One of the greatest difficulties faced by industrial companies is the lack of specialised digital profiles in this sector. WEROI has spent years providing training at the Universidad del País Vasco (UPV/ EHU) and Chambers of Commerce, among others, bringing future professionals—and many others who are already active—closer to the new job opportunities emerging at the dawn of these new digital times.
Profiles such as Digital Marketing Manager, Content Manager, SEO Specialist and UX Designer are increasingly in demand. In this regard, there has been remarkable work done by professionals such as PATXI DOBLAS, VICE-DEAN OF PROFESSIONAL INSERTION AT UPV-EHU, who is deeply involved in working closely with companies to determine their real needs, and in training students to meet the new demands of the market.
List of best practices in industrial digital marketing
DIGITAL MARKET RESEARCH.
Exhaustive analysis of the digital potential of the company’s target market(s) and products, client online behaviour and market saturation, prior to the rollout or activation of any digital plan or tool.
DEFINITION OF THE DIGITAL STRATEGY
Designing the specific digital sales action plan: tools to be activated, objectives for each action, deadlines, etc. Always supported and argued in the analysis mentioned in the previous point.
INTEGRATION OF THE DIGITAL STRATEGY INTO THE TRADITIONAL SALES CHANNEL
All the internal profiles involved in the project—generally Management, Marketing and Sales—must be aligned with the digital strategy outlined. Much of the success of the project will depend on the degree of involvement of these key figures.
ESTABLISHING RESPONSIBILITIES AND WORKFLOWS
Clarifying the responsibilities of each player involved through training, creating manuals on how to proceed in each phase of the project, and other documentation that have been developed on the basis of past experiences with other companies.
Highly relevant in the initial stage of the project. In addition to allocating the necessary financial and human resources, the strategic importance of the digital channel must be communicated effectively to the rest of the internal team involved in the project.
Regular contact between the company and the digital supplier. It is the main support for the successful rollout of operations.

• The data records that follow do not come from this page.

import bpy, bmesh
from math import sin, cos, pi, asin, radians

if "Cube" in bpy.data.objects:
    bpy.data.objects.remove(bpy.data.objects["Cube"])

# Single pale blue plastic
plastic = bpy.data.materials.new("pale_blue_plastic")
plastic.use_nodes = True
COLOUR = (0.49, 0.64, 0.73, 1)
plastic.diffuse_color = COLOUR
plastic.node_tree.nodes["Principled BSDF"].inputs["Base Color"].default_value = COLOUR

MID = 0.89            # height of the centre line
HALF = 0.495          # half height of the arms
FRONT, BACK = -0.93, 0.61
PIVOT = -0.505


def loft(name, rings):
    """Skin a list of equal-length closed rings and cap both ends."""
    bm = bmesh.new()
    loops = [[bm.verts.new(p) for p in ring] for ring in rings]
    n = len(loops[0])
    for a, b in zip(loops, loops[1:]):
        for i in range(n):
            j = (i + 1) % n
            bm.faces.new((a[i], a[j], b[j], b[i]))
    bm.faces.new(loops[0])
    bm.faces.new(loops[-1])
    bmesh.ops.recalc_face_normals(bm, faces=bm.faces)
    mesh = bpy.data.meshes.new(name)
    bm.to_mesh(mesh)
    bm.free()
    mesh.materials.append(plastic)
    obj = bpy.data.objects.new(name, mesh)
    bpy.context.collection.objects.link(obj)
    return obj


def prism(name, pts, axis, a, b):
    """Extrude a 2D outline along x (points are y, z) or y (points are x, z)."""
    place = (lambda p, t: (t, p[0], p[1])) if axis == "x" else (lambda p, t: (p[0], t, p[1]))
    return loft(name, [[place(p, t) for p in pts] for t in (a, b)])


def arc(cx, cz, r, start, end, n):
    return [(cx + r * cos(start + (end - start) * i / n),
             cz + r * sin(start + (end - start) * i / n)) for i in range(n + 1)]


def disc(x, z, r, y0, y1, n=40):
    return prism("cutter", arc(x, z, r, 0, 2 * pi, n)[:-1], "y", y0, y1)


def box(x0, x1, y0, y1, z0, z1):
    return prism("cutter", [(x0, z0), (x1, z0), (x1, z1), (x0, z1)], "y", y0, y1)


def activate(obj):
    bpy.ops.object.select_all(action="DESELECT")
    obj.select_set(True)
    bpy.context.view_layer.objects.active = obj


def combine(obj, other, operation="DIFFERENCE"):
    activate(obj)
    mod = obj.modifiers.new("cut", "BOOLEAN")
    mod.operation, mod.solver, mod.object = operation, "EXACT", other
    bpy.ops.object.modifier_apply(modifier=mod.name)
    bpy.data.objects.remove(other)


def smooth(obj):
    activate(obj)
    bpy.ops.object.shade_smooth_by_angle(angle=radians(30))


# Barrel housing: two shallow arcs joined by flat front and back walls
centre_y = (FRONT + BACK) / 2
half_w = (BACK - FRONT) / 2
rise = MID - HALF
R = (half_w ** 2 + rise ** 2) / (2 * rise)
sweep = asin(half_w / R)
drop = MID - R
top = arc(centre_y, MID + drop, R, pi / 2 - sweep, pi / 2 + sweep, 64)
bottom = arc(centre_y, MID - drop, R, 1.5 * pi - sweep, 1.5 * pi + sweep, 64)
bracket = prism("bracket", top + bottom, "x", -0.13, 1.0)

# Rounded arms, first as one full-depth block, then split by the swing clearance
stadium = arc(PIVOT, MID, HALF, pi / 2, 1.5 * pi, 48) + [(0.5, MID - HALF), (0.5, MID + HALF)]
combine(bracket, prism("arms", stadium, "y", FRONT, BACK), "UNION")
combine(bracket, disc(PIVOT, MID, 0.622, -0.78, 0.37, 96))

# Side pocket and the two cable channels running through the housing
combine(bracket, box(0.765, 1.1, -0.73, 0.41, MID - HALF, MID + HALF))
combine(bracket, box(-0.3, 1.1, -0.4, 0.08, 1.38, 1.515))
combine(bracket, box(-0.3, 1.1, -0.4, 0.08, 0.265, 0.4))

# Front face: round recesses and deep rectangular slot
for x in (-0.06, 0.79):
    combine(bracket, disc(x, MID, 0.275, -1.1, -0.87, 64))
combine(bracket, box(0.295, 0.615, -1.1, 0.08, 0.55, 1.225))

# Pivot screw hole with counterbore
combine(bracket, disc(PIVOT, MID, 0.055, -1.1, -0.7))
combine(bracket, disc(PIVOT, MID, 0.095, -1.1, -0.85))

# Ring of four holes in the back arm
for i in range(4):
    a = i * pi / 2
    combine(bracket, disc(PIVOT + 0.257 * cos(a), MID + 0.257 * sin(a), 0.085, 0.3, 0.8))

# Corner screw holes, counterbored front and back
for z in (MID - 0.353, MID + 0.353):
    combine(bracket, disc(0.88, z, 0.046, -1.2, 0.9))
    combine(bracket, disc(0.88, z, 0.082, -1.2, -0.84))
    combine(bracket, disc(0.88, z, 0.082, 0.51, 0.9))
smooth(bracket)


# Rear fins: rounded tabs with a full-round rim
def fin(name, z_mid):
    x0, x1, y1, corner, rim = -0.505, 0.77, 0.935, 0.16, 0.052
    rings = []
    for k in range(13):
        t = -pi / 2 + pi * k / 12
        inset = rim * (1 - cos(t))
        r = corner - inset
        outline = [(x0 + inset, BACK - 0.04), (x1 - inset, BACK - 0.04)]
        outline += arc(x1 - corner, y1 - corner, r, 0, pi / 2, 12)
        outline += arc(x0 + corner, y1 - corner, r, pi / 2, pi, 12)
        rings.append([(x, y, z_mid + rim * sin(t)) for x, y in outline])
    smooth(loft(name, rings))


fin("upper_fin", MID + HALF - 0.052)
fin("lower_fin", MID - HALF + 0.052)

Responsible for managing the leads captured through the digital strategy, as well as reporting their status: calls, visits, quotes and sales closed. This will make it possible to accurately assess the status of the project. Essential for ROI (Return On Investment) analysis.
Ensures that each party fulfils their share of responsibility in due time and manner, manages the various digital tools the strategy entails, clarifies methodological doubts among all parties involved, and accurately measures the return generated by the project.
Impact of each digital tool on capturing new business opportunities. How much is being invested and the effect of this expenditure on the company’s income statement.
Identification of weak points and boosting of actions generating the higher returns.